DENVER -- Cory Hixson, a decorated Marine veteran severely wounded in Iraq, took off with no shoes or coat in 25-degree weather last week.
His family says he took medicine prescribed by a Department of Veterans Affairs nurse practitioner.
Colorado Congressman Mike Coffman said Hixson's case falls into what he calls a "disturbing pattern" of treatment for Iraq and Afghanistan war veterans.
"Just in looking at the case so far, this is a reaction to powerful drugs that this veteran was given by somebody shouldn't have been prescribed it in the first place," Coffman said.
As a member of the House Veterans Affairs Committee and a former Marine, Coffman met with Hixson's wife and local director of the Wounded Warrior Project to discuss an alarming increase in suicides by those in treatment.
"I think in trying to help our veterans, the Department of Veterans Affairs through their drug-centric treatment modality of therapy is hurting our veterans," Coffman said.

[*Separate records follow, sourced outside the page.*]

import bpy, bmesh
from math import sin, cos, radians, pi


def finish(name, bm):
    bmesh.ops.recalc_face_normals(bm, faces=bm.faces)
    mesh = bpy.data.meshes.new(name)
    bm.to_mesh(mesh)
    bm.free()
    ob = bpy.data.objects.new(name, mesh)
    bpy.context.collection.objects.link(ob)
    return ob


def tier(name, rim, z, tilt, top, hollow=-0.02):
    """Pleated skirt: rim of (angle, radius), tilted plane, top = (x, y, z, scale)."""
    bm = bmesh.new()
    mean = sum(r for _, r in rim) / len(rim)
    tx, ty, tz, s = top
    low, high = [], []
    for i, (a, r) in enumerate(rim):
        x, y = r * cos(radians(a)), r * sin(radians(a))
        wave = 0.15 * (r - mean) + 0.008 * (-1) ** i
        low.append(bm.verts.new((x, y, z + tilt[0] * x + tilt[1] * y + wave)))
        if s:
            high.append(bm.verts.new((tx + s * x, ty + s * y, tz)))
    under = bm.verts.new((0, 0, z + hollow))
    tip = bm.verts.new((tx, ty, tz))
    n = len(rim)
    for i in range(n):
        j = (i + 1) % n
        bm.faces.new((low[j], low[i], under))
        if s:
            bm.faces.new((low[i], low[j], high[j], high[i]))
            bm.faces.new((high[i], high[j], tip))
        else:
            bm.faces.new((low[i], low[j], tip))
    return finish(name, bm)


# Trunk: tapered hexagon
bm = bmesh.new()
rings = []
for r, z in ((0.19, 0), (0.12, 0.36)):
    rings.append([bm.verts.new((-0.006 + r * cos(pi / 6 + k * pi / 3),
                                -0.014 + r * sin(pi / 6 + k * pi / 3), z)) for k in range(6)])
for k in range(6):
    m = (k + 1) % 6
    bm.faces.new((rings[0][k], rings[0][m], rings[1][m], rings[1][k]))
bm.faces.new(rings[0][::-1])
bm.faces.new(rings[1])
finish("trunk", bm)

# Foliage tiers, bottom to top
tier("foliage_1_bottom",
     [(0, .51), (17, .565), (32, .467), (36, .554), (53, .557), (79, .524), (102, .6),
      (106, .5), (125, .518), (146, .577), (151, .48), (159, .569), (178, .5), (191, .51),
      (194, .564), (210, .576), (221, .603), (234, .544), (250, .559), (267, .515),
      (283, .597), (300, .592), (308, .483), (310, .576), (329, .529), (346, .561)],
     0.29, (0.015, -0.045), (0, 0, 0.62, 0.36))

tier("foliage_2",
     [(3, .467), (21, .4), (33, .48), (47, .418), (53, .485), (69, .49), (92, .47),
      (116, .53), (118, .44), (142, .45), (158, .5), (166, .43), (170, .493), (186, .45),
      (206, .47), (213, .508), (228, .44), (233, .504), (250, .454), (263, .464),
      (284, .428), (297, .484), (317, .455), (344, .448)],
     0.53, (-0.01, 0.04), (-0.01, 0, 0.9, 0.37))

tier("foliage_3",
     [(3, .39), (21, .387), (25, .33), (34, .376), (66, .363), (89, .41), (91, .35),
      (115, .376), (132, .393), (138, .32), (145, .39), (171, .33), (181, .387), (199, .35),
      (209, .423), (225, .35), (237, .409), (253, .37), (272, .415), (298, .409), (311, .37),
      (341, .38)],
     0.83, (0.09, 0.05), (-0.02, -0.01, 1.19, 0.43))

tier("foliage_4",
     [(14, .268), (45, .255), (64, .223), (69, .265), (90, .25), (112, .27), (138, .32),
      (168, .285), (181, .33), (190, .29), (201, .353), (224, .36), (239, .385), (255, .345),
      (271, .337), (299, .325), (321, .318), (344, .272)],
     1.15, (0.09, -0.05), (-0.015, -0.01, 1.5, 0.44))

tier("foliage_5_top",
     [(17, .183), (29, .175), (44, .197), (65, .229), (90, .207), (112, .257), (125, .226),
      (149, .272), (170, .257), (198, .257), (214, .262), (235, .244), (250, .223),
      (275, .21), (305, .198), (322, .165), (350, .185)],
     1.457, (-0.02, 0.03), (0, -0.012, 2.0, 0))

Hixson's wife is optimistic about their meeting but realizes her husband is just one of many.
"I've had a lot of people on social media reach out to me and tell me they're going through the same thing and they're struggling and they need help as well," she said.
Coffman said the current methods of treating vets are dated and ineffective.
"If they're suffering from post-traumatic stress they're better off not going to the VA at all they're better in dealing with it by themselves if we don't change these modalities of treatment," he said.
Besides losing an eye, Hixson suffers from what Coffman calls the two signature injuries from Iraq and Afghanistan: Traumatic Brain Injury and PTSD, both of which are accompanied by high suicide rates.